An atomic-war salvage-crew member makes a tragic discovery about his own forgotten past.
“Fresh Guy” • (1958) • short story by E. C. Tubb
A new vampire wakes from years of torpor to find the world depopulated by atomic war. Food for creatures like him is hard to find. There is a solution but not one from which he will benefit.
“The Beautiful Things” • (1958) • short story by Arthur Zirul
Man is overthrown by the Bears, facing certain doom. A visionary Bear sees a use for Man, if only he can properly convey to the wretches what he wants from them.
These Bears are surprisingly reminiscent of the Bears in British author Paul McAuley’s 2022 Beyond the Burn Line. Since McAuley was three years old when the story was published, which was only republished in this anthology, which itself does not seem to have had a UK edition, I will attribute the similarities to parallel development.
The Comedian’s Children • (1958) • novelette by Theodore Sturgeon
What dreadful secret prevents a cure for a debilitating, disfiguring children’s disease?
This appears to be a hate-letter to Jerry Lewis’s Muscular dystrophy fund-raising efforts, written prior to the telethons and well before public sentiment turned against Lewis’ methods.
“The Short-Short Story of Mankind” • (1957) • short story by John Steinbeck
Humans will embrace progress once they try all possible alternatives.
I was briefly surprised that Steinbeck had published a new story in 1957 because I momentarily confused him with Mark Twain . The joke is in how predictable the events are.
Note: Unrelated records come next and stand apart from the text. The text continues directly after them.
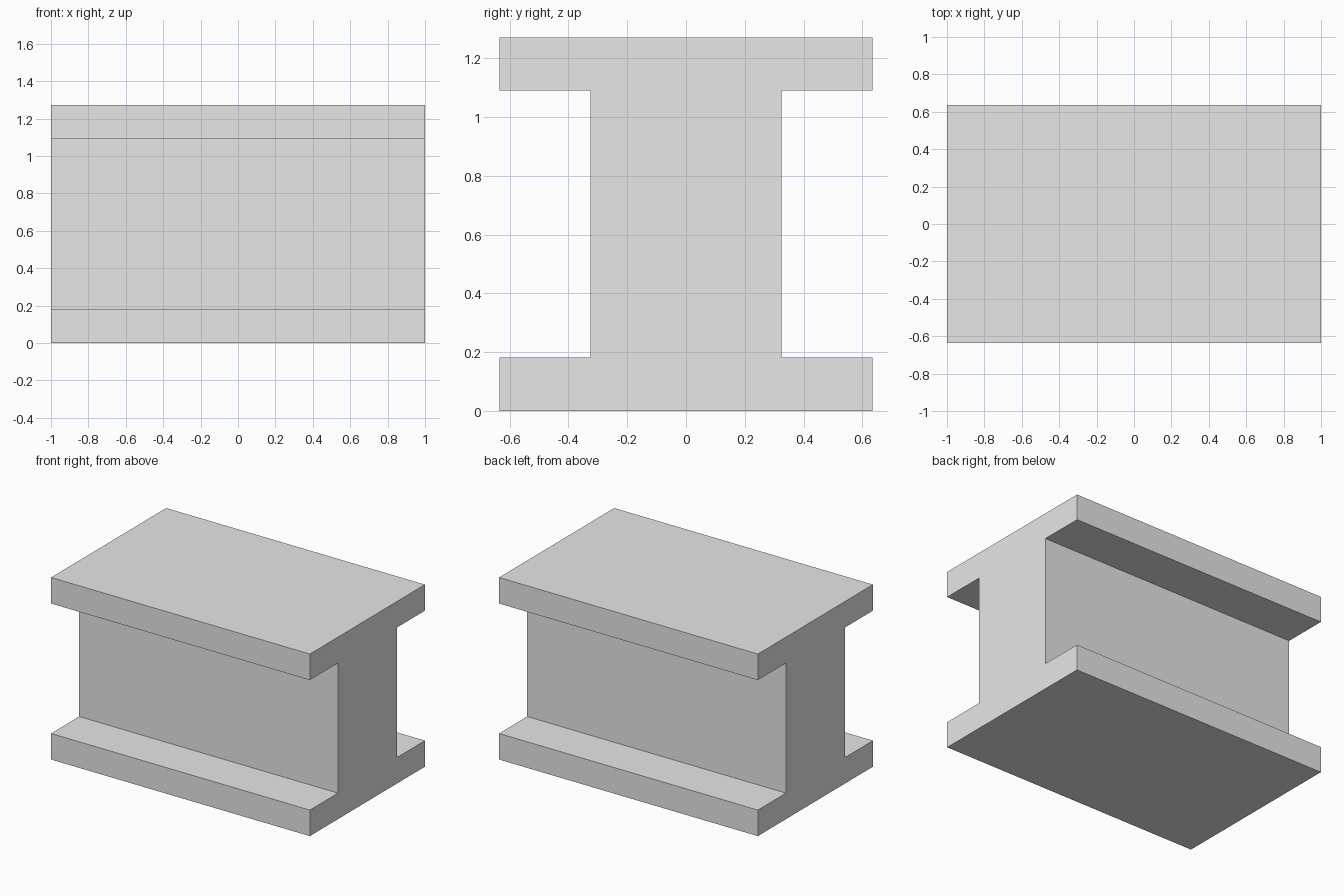
import bpy
import bmesh

cube = bpy.data.objects.get("Cube")
if cube:
    bpy.data.objects.remove(cube, do_unlink=True)

LENGTH = 2.0
HEIGHT = 1.272
FLANGE_HALF = 0.635
WEB_HALF = 0.325
FLANGE_THICK = 0.182

# Plain grey material
grey = bpy.data.materials.new("light_grey")
grey.use_nodes = True
colour = (0.8, 0.8, 0.8, 1.0)
grey.diffuse_color = colour
grey.node_tree.nodes["Principled BSDF"].inputs["Base Color"].default_value = colour

# Right half of the I-shaped section, bottom to top, mirrored for the left
half = [
    (FLANGE_HALF, 0),
    (FLANGE_HALF, FLANGE_THICK),
    (WEB_HALF, FLANGE_THICK),
    (WEB_HALF, HEIGHT - FLANGE_THICK),
    (FLANGE_HALF, HEIGHT - FLANGE_THICK),
    (FLANGE_HALF, HEIGHT),
]
section = half + [(-y, z) for y, z in reversed(half)]

# Beam: section extruded along x
bm = bmesh.new()
end = bm.faces.new([bm.verts.new((-LENGTH / 2, y, z)) for y, z in section])
extruded = bmesh.ops.extrude_face_region(bm, geom=[end], use_keep_orig=True)
moved = [v for v in extruded["geom"] if isinstance(v, bmesh.types.BMVert)]
bmesh.ops.translate(bm, verts=moved, vec=(LENGTH, 0, 0))
bmesh.ops.recalc_face_normals(bm, faces=bm.faces)

mesh = bpy.data.meshes.new("i_beam")
bm.to_mesh(mesh)
bm.free()
mesh.materials.append(grey)
beam = bpy.data.objects.new("i_beam", mesh)
bpy.context.collection.objects.link(beam)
At least the joke does not overstay its welcome.
From Science Fiction to Science Fact: The Universe • (1959) • essay by Judith Merril
The person on the street must now deal with issues long explored in SF.
Man in Space • (1958) • essay by Daniel Lang
A study of the challenges inherent in keeping humans alive and sane in space.
“Rockets to Where?” • (1959) • essay by Judith Merril
Musings on the evolution of space flight in the public mind.
“The Thunder-Thieves” • (1958) • poem by Isaac Asimov
Reality purloins ideas from SF.
“The Thunder-Thieves (afterword)” • [Asimov’s Essays: Own Work] • essay by Isaac Asimov
Musings on the realization of science fiction ideas.
“The Year’s S‑F, Summation and Honorable Mentions” (SF: The Year’s Greatest Science Fiction and Fantasy: 4th Annual Volume) • (1959) • essay by Judith Merril
A report on the state of science fiction in the late fifties, as well as a reading list of works almost good enough for inclusion.
1: Although my favourite Steinbeck is The Log from the Sea of Cortez, Steinbeck’s collected letters are worth a glance, if only for the one in which, if memory serves, he expresses mild surprise that his current wife dislikes being cheated on as much as had his previous wife.